Duncan’s approach to agroforestry through conservation and land stewardship, he hopes, will shift the conversation on what is possible in conservation work. “Conservation isn't just protecting an area by not touching it. I mean, there's a time and place for that. But conservation involves stewardship.” Here, Duncan draws attention back to the Abenaki as the original stewards and inhabitants of the land the Intervale resides on. He adds that part of this stewardship is finding more sustainable ways to produce food.

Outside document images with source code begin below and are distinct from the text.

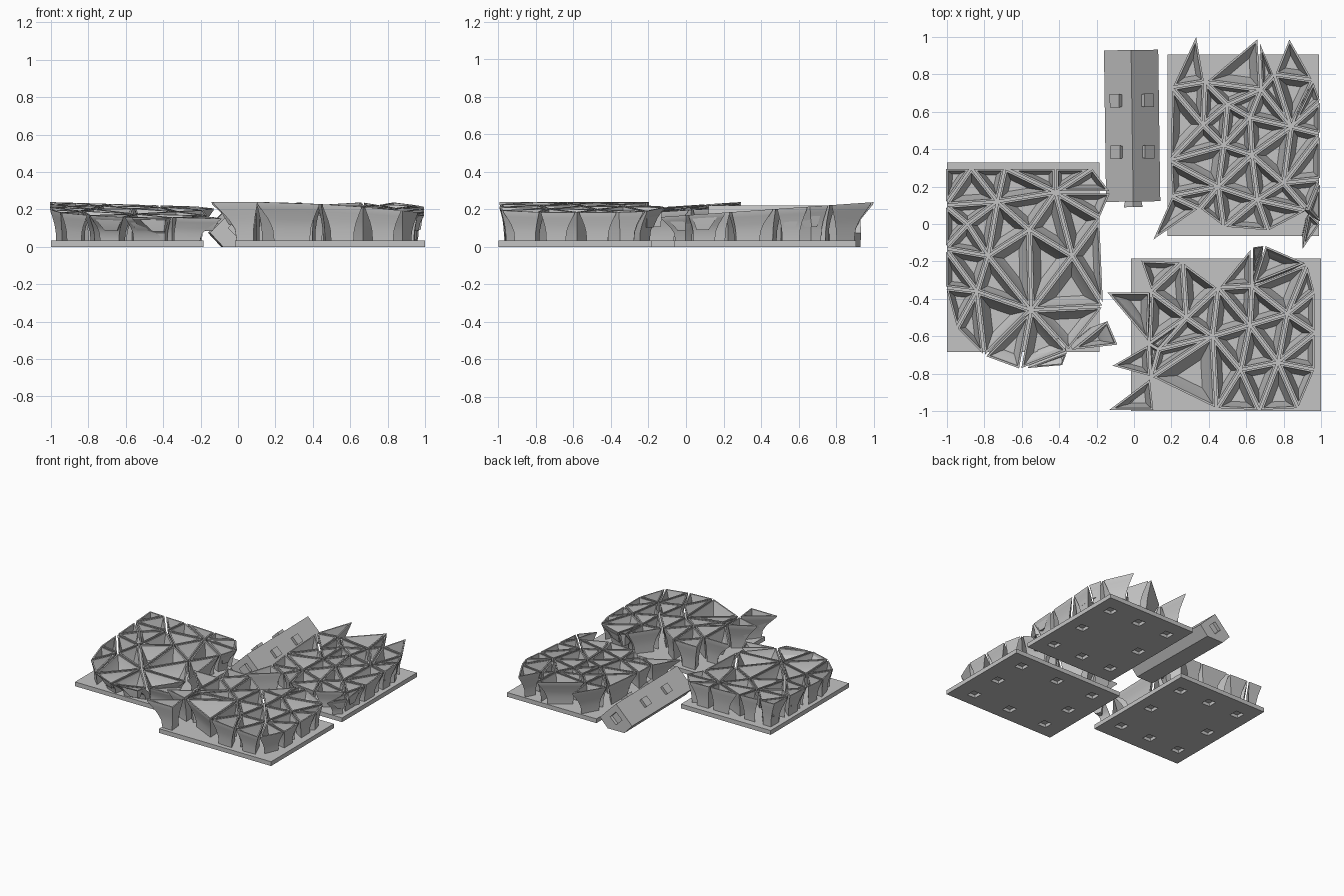
import bpy, bmesh, math
from mathutils import Vector, Matrix
from mathutils.geometry import delaunay_2d_cdt, intersect_point_tri_2d

cube = bpy.data.objects.get("Cube")
if cube:
    bpy.data.objects.remove(cube)

grey = bpy.data.materials.new("plain grey")
grey.use_nodes = True
grey.diffuse_color = (.55, .55, .55, 1)
grey.node_tree.nodes["Principled BSDF"].inputs["Base Color"].default_value = (.55, .55, .55, 1)

PLATE = .035
SOCKET = .075


def finish(bm, name, smooth=False):
    bmesh.ops.recalc_face_normals(bm, faces=bm.faces)
    mesh = bpy.data.meshes.new(name)
    bm.to_mesh(mesh)
    bm.free()
    obj = bpy.data.objects.new(name, mesh)
    bpy.context.collection.objects.link(obj)
    mesh.materials.append(grey)
    if smooth:
        bpy.ops.object.select_all(action='DESELECT')
        obj.select_set(True)
        bpy.context.view_layer.objects.active = obj
        bpy.ops.object.shade_smooth_by_angle(angle=math.radians(30))


def cut(bm, point, normal):
    bmesh.ops.bisect_plane(bm, geom=bm.verts[:] + bm.edges[:] + bm.faces[:],
                           plane_co=point, plane_no=normal)


# Base plate with a ring of square sockets underneath
def plate(name, x0, x1, y0, y1):
    bm = bmesh.new()
    centre = Vector(((x0 + x1) / 2, (y0 + y1) / 2, PLATE / 2))
    size = Matrix.Diagonal((x1 - x0, y1 - y0, PLATE, 1))
    bmesh.ops.create_cube(bm, size=1, matrix=Matrix.Translation(centre) @ size)
    steps = [((x1 - x0) * .34, Vector((1, 0, 0))), ((y1 - y0) * .34, Vector((0, 1, 0)))]
    for step, axis in steps:
        for i in (-1, 0, 1):
            for side in (-.5, .5):
                cut(bm, centre + axis * (i * step + side * SOCKET), axis)
    sockets = []
    for f in bm.faces:
        offset = f.calc_center_median() - centre
        cell = [offset[k] / steps[k][0] for k in (0, 1)]
        near = all(abs(c - round(c)) * s[0] < SOCKET / 2 for c, s in zip(cell, steps))
        if f.normal.z < -.9 and near and any(round(c) for c in cell):
            sockets.append(f)
    bmesh.ops.inset_individual(bm, faces=sockets, thickness=.003, depth=-.024)
    finish(bm, name)


# One flared triangular cup: neck, curved flare, thin rim, sunken floor
def cup(bm, corners, bounds, height):
    a, b, c = corners
    la, lb, lc = (b - c).length, (c - a).length, (a - b).length
    around = la + lb + lc
    area = abs((b - a).cross(c - a)) / 2
    radius = 2 * area / around
    if radius < .02 or la * lb * lc / (4 * area) > .27:
        return
    mid = (a * la + b * lb + c * lc) / around
    x0, x1, y0, y1 = bounds

    def clamp(p, m):
        return Vector((min(max(p.x, x0 + m), x1 - m), min(max(p.y, y0 + m), y1 - m)))

    def inset(d):
        return [mid + (p - mid) * (1 - d / radius) for p in corners]

    top = inset(.006)
    foot_mid = clamp(mid, .06)
    foot = [clamp(foot_mid + (p - mid) * .58, .008) for p in top]
    rings = []
    for t, flare in ((0, 0), (.3, .08), (.55, .34), (.8, .74), (.94, .97), (1, 1)):
        rings.append([(*f.lerp(p, flare), PLATE + (height(p) - PLATE) * t)
                      for f, p in zip(foot, top)])
    lip = inset(min(.016, radius * .4))
    rings.append([(*p, height(p)) for p in lip])
    rings.append([(*p.lerp(mid, .08), height(p) - .02) for p in lip])
    floor = PLATE + (height(mid) - PLATE) * .4
    rings.append([(*p.lerp(mid, .55), floor) for p in lip])
    loops = [[bm.verts.new(p) for p in r] for r in rings]
    for low, high in zip(loops, loops[1:]):
        for i in range(3):
            j = (i + 1) % 3
            bm.faces.new((low[i], low[j], high[j], high[i]))
    bm.faces.new(loops[0][::-1])
    bm.faces.new(loops[-1])


# A tile is a plate carrying cups on a triangulated net; gaps mark empty cells
def tile(name, bounds, junctions, gaps, height):
    plate(name + "_plate", *bounds)
    points, _, faces, *_ = delaunay_2d_cdt([Vector(p) for p in junctions], [], [], 0, .0001)
    bm = bmesh.new()
    for f in faces:
        corners = [points[i] for i in f]
        if not any(intersect_point_tri_2d(Vector(g), *corners) for g in gaps):
            cup(bm, corners, bounds, height)
    finish(bm, name + "_cups", smooth=True)


tile("left_tile", (-1, -.185, -.685, .33), [
    (-1.01, .3), (-.87, .3), (-.69, .3), (-.42, .3), (-.22, .3), (-.12, .17),
    (-1.01, .1), (-.73, .12), (-.42, .17), (-.89, 0), (-.56, -.03), (-.18, .03),
    (-1.01, -.13), (-.78, -.17), (-.33, -.17), (-.16, -.44), (-1.01, -.34),
    (-.84, -.36), (-.55, -.46), (-.95, -.56), (-.8, -.71), (-.61, -.78),
    (-.38, -.76), (-.08, -.65), (-.14, -.51), (-.35, -.68)],
    [(-.89, -.63), (-.25, -.71), (-.17, -.49)],
    lambda p: .195 + .065 * (p.y + .2) - .03 * (p.x + .6))

tile("back_tile", (.18, .99, -.065, .905), [
    (.335, 1.02), (.2, .73), (.38, .76), (.665, 1), (.68, .72), (.7, .98), (.75, .8),
    (.83, 1), (.96, .77), (1, .66), (.37, .53), (.19, .34), (.2, .15), (.09, -.1),
    (.35, .08), (.48, .42), (.5, .64), (.62, .57), (.63, .37), (.84, .52), (1, .48),
    (1, .24), (.8, .22), (.66, .13), (.48, -.02), (.45, .2), (.93, .07), (1, 0),
    (.89, -.16), (.72, -.04)],
    [(.47, .92), (.68, .97), (.76, .96), (.92, .86), (.3, -.04), (.8, -.09)],
    lambda p: .2 + .07 * (p.y - .45))

tile("front_tile", (-.015, 1, -1, -.185), [
    (-.155, -.36), (.09, -.36), (.08, -.64), (.03, -.19), (.26, -.2), (.45, -.34),
    (.63, -.12), (.7, -.11), (.93, -.21), (.63, -.33), (.97, -.36), (.28, -.5),
    (.13, -.67), (-.13, -.76), (-.15, -1), (.09, -.82), (.11, -1), (.42, -.6),
    (.44, -.99), (.62, -.54), (.82, -.48), (.97, -.58), (.97, -.78), (.57, -.78),
    (.77, -.74), (.67, -1), (.88, -.99)],
    [(-.04, -.27), (.42, -.22), (-.03, -.68), (-.12, -.88), (.25, -.96), (.0, -.82)],
    lambda p: .24 - .06 * p.x ** 2)


# Square peg that widens slightly towards its cap
def peg(bm, matrix, length):
    made = bmesh.ops.create_cube(bm, size=1)["verts"]
    for v in made:
        side = SOCKET * (.95 if v.co.z > 0 else .8)
        v.co = matrix @ Vector((v.co.x * side, v.co.y * side, v.co.z * length))


# Ridged connector bar with a flat underside
place = Matrix.Translation((-.01, .525, 0)) @ Matrix.Rotation(.014, 4, 'Z')
HALF = .405
section = [(-.075, 0), (.075, 0), (.145, .075), (0, .22), (-.145, .075)]
bm = bmesh.new()
front = bm.faces.new([bm.verts.new((x, -HALF, z)) for x, z in section])
back = bmesh.ops.extrude_face_region(bm, geom=[front], use_keep_orig=True)["geom"]
bmesh.ops.translate(bm, vec=(0, 2 * HALF, 0),
                    verts=[g for g in back if isinstance(g, bmesh.types.BMVert)])
# Square socket in the back end, its sides parallel to the slopes
bmesh.ops.recalc_face_normals(bm, faces=bm.faces)
end = [f for f in bm.faces if f.normal.y > .9]
bmesh.ops.inset_individual(bm, faces=end, thickness=.02)
diagonal = SOCKET * math.sqrt(.5)
hole = [bm.verts.new((x * diagonal, HALF, .1 + z * diagonal))
        for x, z in ((1, 0), (0, 1), (-1, 0), (0, -1))]
rim = [e for f in end for e in f.edges]
bmesh.ops.delete(bm, geom=end, context='FACES_ONLY')
loop = [bm.edges.new((hole[i - 1], hole[i])) for i in range(4)]
bmesh.ops.bridge_loops(bm, edges=rim + loop)
pit = bm.faces.new(hole)
bmesh.ops.recalc_face_normals(bm, faces=bm.faces)
bmesh.ops.inset_individual(bm, faces=[pit], thickness=.002, depth=-.025)
bm.transform(place)
finish(bm, "connector_bar")

# Pegs on the slopes and the front end
bm = bmesh.new()
for side in (-1, 1):
    for y in (-.14, .135):
        spot = Matrix.Translation((side * .08, y, .15))
        peg(bm, place @ spot @ Matrix.Rotation(side * math.pi / 4, 4, 'Y'), .036)
spot = Matrix.Translation((0, -HALF - .01, .1))
turn = Matrix.Rotation(math.pi / 2, 4, 'X') @ Matrix.Rotation(math.pi / 4, 4, 'Z')
peg(bm, place @ spot @ turn, .04)
finish(bm, "connector_pegs")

Agroforestry, in all its various applications, serves this goal. Duncan says that agroforestry “is a more sustainable way to cultivate food, I think. [Since] you're putting in perennials, you don't have to replant annually, so it saves a lot of energy that way. And also, a lot of them are going to be trees, so they’re sequestering carbon.” Overall, he says, “I think it's a different model of farming that, if integrated, will improve our climate. And it's also not new. It's based on practices that were going on before colonization and the monocrop system. It's going back to a more sustainable way of growing and interacting and being with nature and in relationship to nature and your food.” At the end of the day, finding this approach that integrates conservation and food production has allowed Duncan to integrate many dimensions of his passions and aspects of his work. “The Intervale here is really all about food access, and when I first came in here, I was like, ‘what does my job have to do with this at all? Planting trees and shrubs?’ Now, it's all come together.”
If you are interested in getting involved in the Intervale’s agroforestry work, you are welcome to add your email to this list to stay updated about volunteer days and joining an Agroforestry Team, and are welcome to ethically forage in the Intervale.